Good outsourcing, especially in procurement, starts with the tactical and keeps the strategic in-house, at least at a high level. (For example, allowing your specialist serviced provider to strategically source your indirect materials is often a good idea, but giving up control of your critical direct materials is usually not.) This will significantly reduce the number of employees required to handle purchase orders, but that does not mean that it will significantly reduce the number of employees you need to effectively manage, and grow, your business or that getting rid of them is the best way to save money. If you’re an average company, with most of your spend not under management, the best way to save money is to train them to do proper sourcing and redeploy them on spend management projects to double or triple the spend you have under management and double or triple your savings (which should far exceed the cost of the retained resources).

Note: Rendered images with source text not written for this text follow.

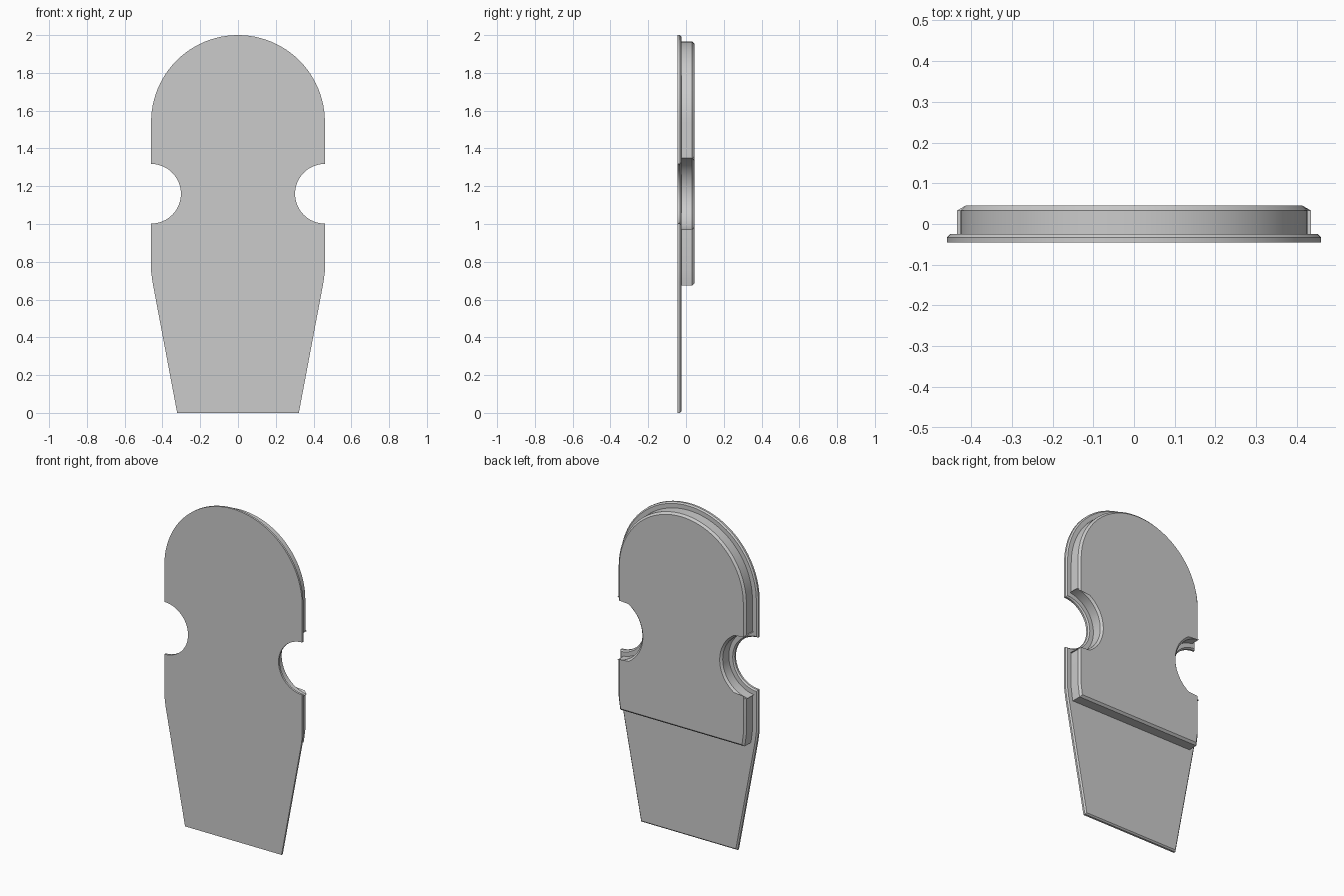
import bpy, bmesh
from math import sin, cos, pi, radians
from mathutils import Vector

if "Cube" in bpy.data.objects:
    bpy.data.objects.remove(bpy.data.objects["Cube"])

FRONT = -0.045     # front face; the raised panel ends at y = +0.045


def arc(cx, cz, r, a0, a1, n):
    return [Vector((cx + r * cos(a0 + (a1 - a0) * i / n),
                    cz + r * sin(a0 + (a1 - a0) * i / n))) for i in range(n + 1)]


def outline(lower):
    """Symmetrical outline, counter-clockwise in x/z, from the given lower right points."""
    half = [Vector(p) for p in lower]
    half += arc(0.46, 1.16, 0.158, -pi / 2, -3 * pi / 2, 24)    # side notch
    half += arc(0, 1.54, 0.46, 0, pi / 2, 24)                   # round head
    return half + [Vector((-p.x, p.y)) for p in reversed(half[:-1])]


def inset(pts, d):
    """Move every edge inward by d with mitred corners."""
    out = []
    for i, p in enumerate(pts):
        a = (p - pts[i - 1]).normalized()
        b = (pts[(i + 1) % len(pts)] - p).normalized()
        na, nb = Vector((-a.y, a.x)), Vector((-b.y, b.x))
        out.append(p + (na + nb) * d / (1 + na.dot(nb)))
    return out


def slab(name, pts, y0, y1, bevel):
    """Extrude an outline along y with a chamfer around its back face."""
    bm = bmesh.new()
    rings = [[bm.verts.new((p.x, y, p.y)) for p in ring] for ring, y in
             ((pts, y0), (pts, y1 - bevel), (inset(pts, bevel), y1))]
    n = len(pts)
    for r0, r1 in zip(rings, rings[1:]):
        for i in range(n):
            j = (i + 1) % n
            bm.faces.new((r0[i], r0[j], r1[j], r1[i]))
    bm.faces.new(rings[0])
    bm.faces.new(rings[-1])
    bmesh.ops.recalc_face_normals(bm, faces=bm.faces)
    me = bpy.data.meshes.new(name)
    bm.to_mesh(me)
    bm.free()
    ob = bpy.data.objects.new(name, me)
    bpy.context.collection.objects.link(ob)
    bpy.ops.object.select_all(action='DESELECT')
    ob.select_set(True)
    bpy.context.view_layer.objects.active = ob
    bpy.ops.object.shade_smooth_by_angle(angle=radians(30))


# Thin full-height front plate
slab("base_plate", outline([(0.322, 0), (0.452, 0.69), (0.46, 0.75)]),
     FRONT, FRONT + 0.02, 0.008)

# Thicker raised panel on the back of the upper part, set in from the rim
panel = inset(outline([(0.444, 0.641), (0.452, 0.69), (0.46, 0.75)]), 0.034)
slab("raised_back_panel", panel, FRONT + 0.012, FRONT + 0.09, 0.012)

One statistic that is particularly positive is the number of customers, 66%, who say that social and environmental issues will have a significant impact on their offshoring decisions. As long as they are not just giving lip service to the importance of corporate social responsibility, this is good news indeed. On the negative side, 52% of service providers believe that these issues are not important for their clients. I hope they get the message to “shape up, or ship out” before its too late. (Maybe PWC should arrange for them to get a visit from the Governator. )

PWC also found, not surprisingly, that there is a payoff for those that Collaborate, Collaborate, Collaborate, Collaborate. Emerging open business models are allowing firms to engage networks of partners and customers to generate higher value at lower costs and collaboration is yielding best practices in the capabilities and processes itself. Unfortunately, they also found that at this time, only 40% of joint governance structures are working effectively, indicating that many organizations and service providers still need to shape up and take a best practices approach both to collaboration and candour. PWC concluded by noting that a collaborative model of outsourcing is required to support buyers increasingly seeking to outsource core products to suppliers who want to rise to the challenge.